Esser Community Garden.jpg
Esser Community Garden stool set
Posted at 6:17 PM, Apr 20, 2022
and last updated 2022-04-20 18:26:39-04

BUFFALO, N.Y. (WKBW) — Organizers of a Buffalo community garden have had enough.

Enough of people destroying a garden that has been in the community for the last seven years, providing a place for kids to play and for neighbors to get fresh fruits and vegetables.

7 News' Pheben Kassahun learned Wednesday that the green space is quickly becoming the neighborhood eyesore.

"We do want people to have access to healthy, fresh fruits and vegetables. We really pushed to get the garden going," Esser Community Garden lead gardener, Alyssa Hamilton said.

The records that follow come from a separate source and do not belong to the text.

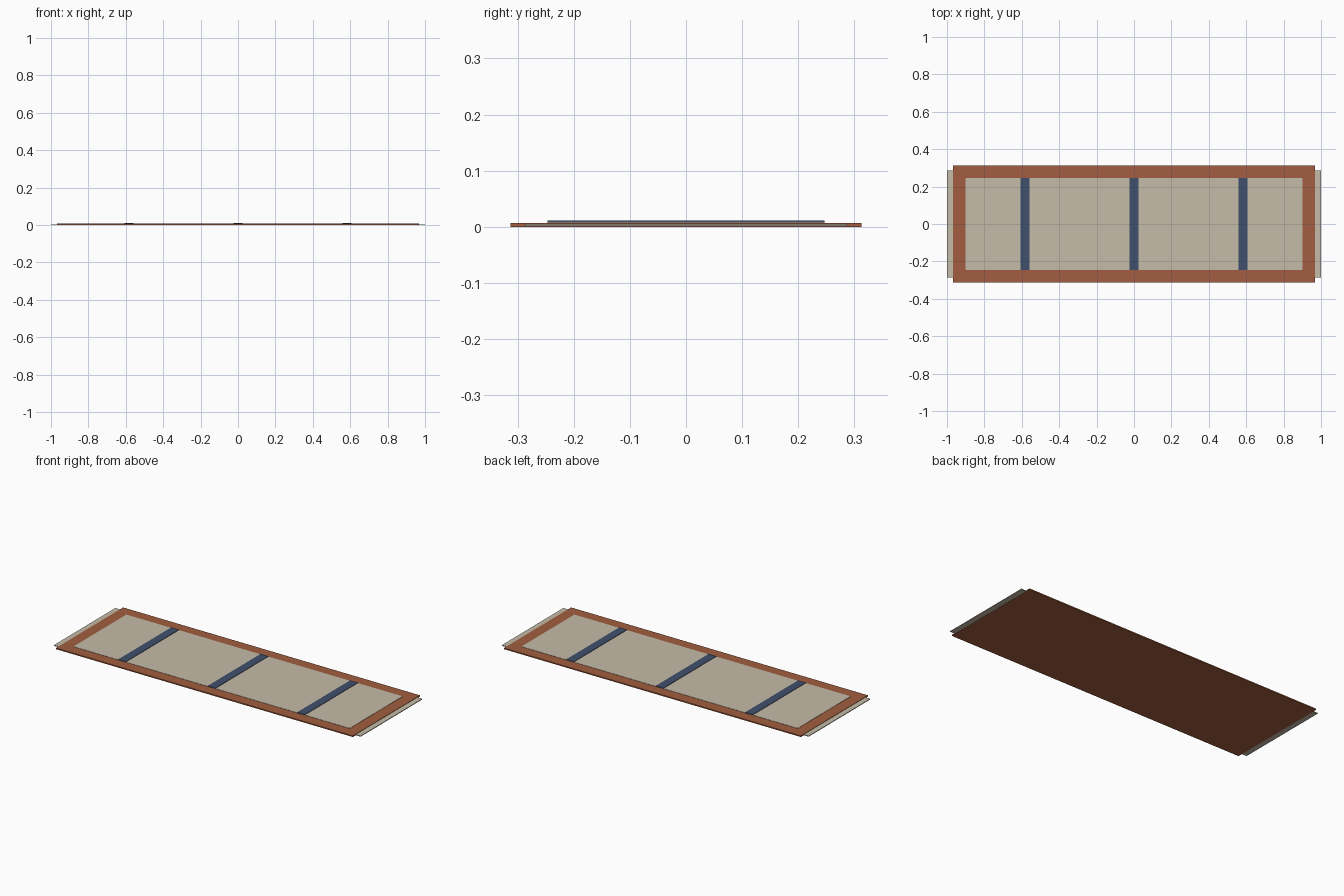
import bpy

if "Cube" in bpy.data.objects:
    bpy.data.objects.remove(bpy.data.objects["Cube"])


def material(name, rgb):
    m = bpy.data.materials.new(name)
    m.diffuse_color = (*rgb, 1)
    m.use_nodes = True
    m.node_tree.nodes["Principled BSDF"].inputs["Base Color"].default_value = m.diffuse_color
    return m


def slab(name, x, width, depth, z0, z1, mat):
    bpy.ops.mesh.primitive_cube_add(size=1, location=(x, 0, (z0 + z1) / 2))
    ob = bpy.context.object
    ob.name = name
    ob.scale = (width, depth, z1 - z0)
    bpy.ops.object.transform_apply(location=False, rotation=False, scale=True)
    ob.data.materials.append(mat)
    return ob


rust = material("rust_wool", (0.36, 0.11, 0.05))
cream = material("cream_wool", (0.56, 0.50, 0.39))
navy = material("navy_wool", (0.05, 0.08, 0.15))

# Rug body, its top shows as the border
slab("rug_border", 0, 1.935, 0.625, 0.0, 0.007, rust)

# Fringe strips at both ends, tucked into the body
for side, label in ((-1, "left"), (1, "right")):
    slab("fringe_" + label, side * 0.98, 0.04, 0.573, 0.001, 0.005, cream)

# Inner field
slab("rug_field", 0, 1.80, 0.493, 0.005, 0.0085, cream)

# Cross stripes
for i in (-1, 0, 1):
    slab("stripe_%d" % (i + 2), i * 0.583, 0.05, 0.493, 0.007, 0.011, navy)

At the corner of Esser Avenue and Henrietta Avenue sits the Esser Community Garden.

The community garden has nearly a dozen beds to grow fruits and vegetables, flowers, seating and a small pantry and library for the community to indulge in.

"There's that little library that you saw. It's more of a sculpture that has the tools that come off, so those tend to get thrown around. I have tried to repair them but it's too difficult," Hamilton said.

The lead gardener took charge of the garden right before the pandemic.

She said witnesses have told her people, and sometimes children, have come to destroy what is there. Quite recently, volunteer gardeners learned 13 patio blocks were missing from the garden, after Easter weekend.

"Someone did suggest this gravel which works more like a concrete. So, we can put that down along both of the other ends of the pavers to continue that walkway and still have it as a hard surface for wheelchairs, bicycles and strollers," Hamilton said.

She said it is discouraging to tend the garden while some members of the community continue to disrespect it.

"I can't police it 24/7 to make sure someone doesn't steal more throughout the night," Hamilton said.

Moving forward, Hamilton hopes to collaborate with local non-profits to whip it up in tip-top-shape, while sending a message that only good grows here.

"Regroup and see what else we can do, and still make it a desirable place to spend time in but also not desirable items to steal. We might have to look into securing things down a little better," she said.

After the Zoom interview, Hamilton shared with Kassahun this statement to remind community members the purpose of the garden:

"We have worked very hard to bring this to our community and provide fresh food to a neighborhood without a grocery store. We hope that you'll come to appreciate that and begin to come by for our events and to enjoy the crops. Let's work together to bring Riverside up and not tear it down!"
Alyssa Hamilton